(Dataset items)
____
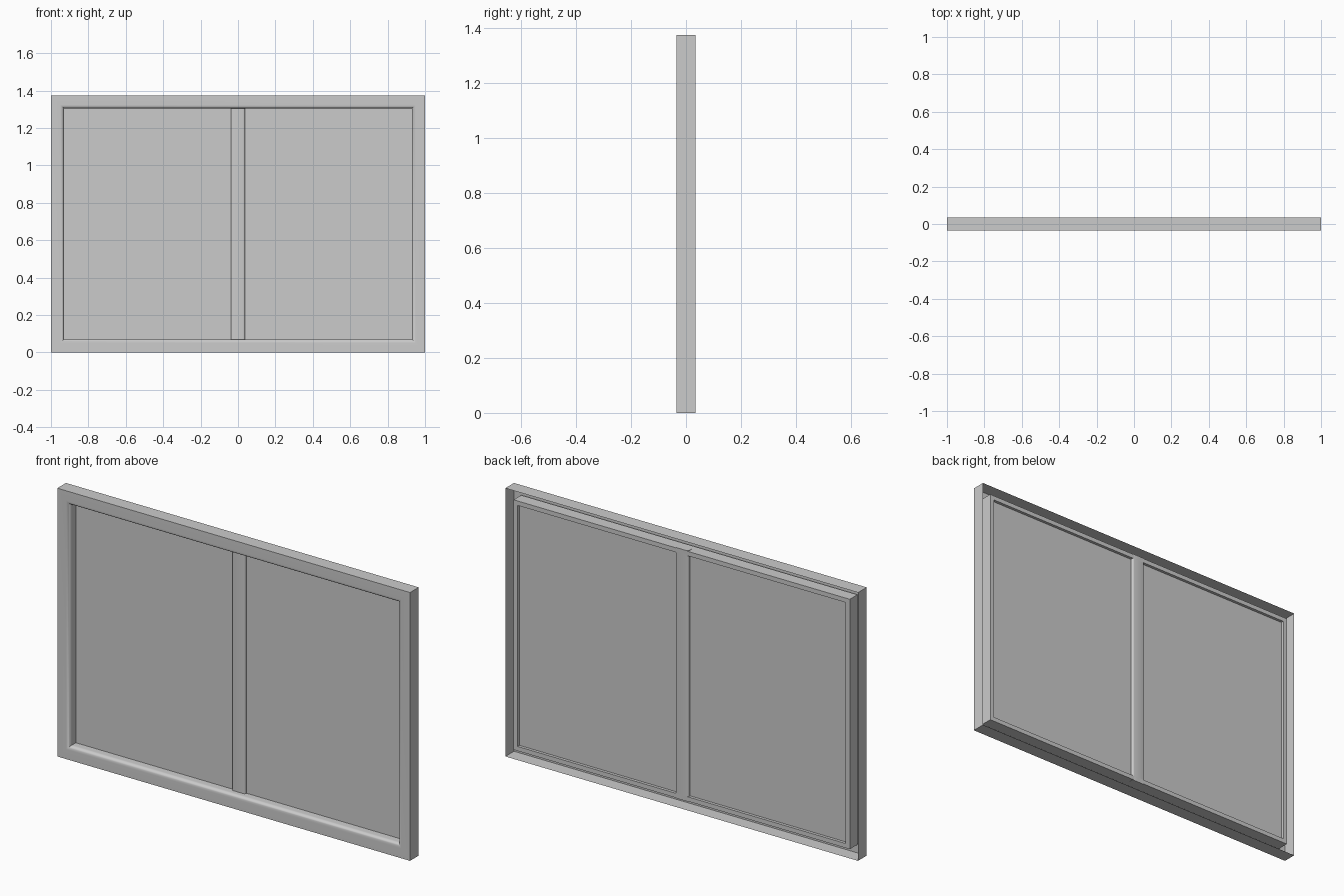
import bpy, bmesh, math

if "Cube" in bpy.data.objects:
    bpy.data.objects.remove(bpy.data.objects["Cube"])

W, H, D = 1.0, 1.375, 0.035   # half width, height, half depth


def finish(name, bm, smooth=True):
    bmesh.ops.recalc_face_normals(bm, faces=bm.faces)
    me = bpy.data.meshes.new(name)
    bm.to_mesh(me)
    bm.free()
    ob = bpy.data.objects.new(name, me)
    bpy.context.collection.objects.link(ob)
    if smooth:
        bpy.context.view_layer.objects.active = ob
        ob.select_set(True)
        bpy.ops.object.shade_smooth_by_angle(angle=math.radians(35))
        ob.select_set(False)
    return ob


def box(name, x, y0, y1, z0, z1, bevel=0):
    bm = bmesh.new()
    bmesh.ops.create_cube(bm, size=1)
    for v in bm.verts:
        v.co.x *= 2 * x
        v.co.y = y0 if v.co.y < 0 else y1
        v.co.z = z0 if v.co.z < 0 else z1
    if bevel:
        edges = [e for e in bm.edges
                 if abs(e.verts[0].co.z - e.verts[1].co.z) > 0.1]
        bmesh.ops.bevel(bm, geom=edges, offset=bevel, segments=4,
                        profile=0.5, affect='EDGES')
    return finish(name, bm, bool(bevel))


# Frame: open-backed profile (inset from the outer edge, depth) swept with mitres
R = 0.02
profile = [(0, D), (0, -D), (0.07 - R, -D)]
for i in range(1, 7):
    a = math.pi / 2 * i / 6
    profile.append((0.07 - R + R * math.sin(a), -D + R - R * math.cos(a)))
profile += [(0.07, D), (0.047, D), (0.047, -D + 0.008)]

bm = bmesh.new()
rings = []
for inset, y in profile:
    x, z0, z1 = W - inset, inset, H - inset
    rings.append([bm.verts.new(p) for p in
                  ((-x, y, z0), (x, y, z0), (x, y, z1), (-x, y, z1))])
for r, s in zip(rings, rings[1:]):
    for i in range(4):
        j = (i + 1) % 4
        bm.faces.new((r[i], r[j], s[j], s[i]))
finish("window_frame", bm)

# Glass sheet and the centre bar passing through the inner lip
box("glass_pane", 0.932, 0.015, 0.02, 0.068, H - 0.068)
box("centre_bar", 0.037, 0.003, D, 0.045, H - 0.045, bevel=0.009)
____
◆ Problem to solve
Keep the pictures out, and write out the rest of the data above word for word.

◆ Exercise result
import bpy, bmesh, math

if "Cube" in bpy.data.objects:
    bpy.data.objects.remove(bpy.data.objects["Cube"])

W, H, D = 1.0, 1.375, 0.035   # half width, height, half depth


def finish(name, bm, smooth=True):
    bmesh.ops.recalc_face_normals(bm, faces=bm.faces)
    me = bpy.data.meshes.new(name)
    bm.to_mesh(me)
    bm.free()
    ob = bpy.data.objects.new(name, me)
    bpy.context.collection.objects.link(ob)
    if smooth:
        bpy.context.view_layer.objects.active = ob
        ob.select_set(True)
        bpy.ops.object.shade_smooth_by_angle(angle=math.radians(35))
        ob.select_set(False)
    return ob


def box(name, x, y0, y1, z0, z1, bevel=0):
    bm = bmesh.new()
    bmesh.ops.create_cube(bm, size=1)
    for v in bm.verts:
        v.co.x *= 2 * x
        v.co.y = y0 if v.co.y < 0 else y1
        v.co.z = z0 if v.co.z < 0 else z1
    if bevel:
        edges = [e for e in bm.edges
                 if abs(e.verts[0].co.z - e.verts[1].co.z) > 0.1]
        bmesh.ops.bevel(bm, geom=edges, offset=bevel, segments=4,
                        profile=0.5, affect='EDGES')
    return finish(name, bm, bool(bevel))


# Frame: open-backed profile (inset from the outer edge, depth) swept with mitres
R = 0.02
profile = [(0, D), (0, -D), (0.07 - R, -D)]
for i in range(1, 7):
    a = math.pi / 2 * i / 6
    profile.append((0.07 - R + R * math.sin(a), -D + R - R * math.cos(a)))
profile += [(0.07, D), (0.047, D), (0.047, -D + 0.008)]

bm = bmesh.new()
rings = []
for inset, y in profile:
    x, z0, z1 = W - inset, inset, H - inset
    rings.append([bm.verts.new(p) for p in
                  ((-x, y, z0), (x, y, z0), (x, y, z1), (-x, y, z1))])
for r, s in zip(rings, rings[1:]):
    for i in range(4):
        j = (i + 1) % 4
        bm.faces.new((r[i], r[j], s[j], s[i]))
finish("window_frame", bm)

# Glass sheet and the centre bar passing through the inner lip
box("glass_pane", 0.932, 0.015, 0.02, 0.068, H - 0.068)
box("centre_bar", 0.037, 0.003, D, 0.045, H - 0.045, bevel=0.009)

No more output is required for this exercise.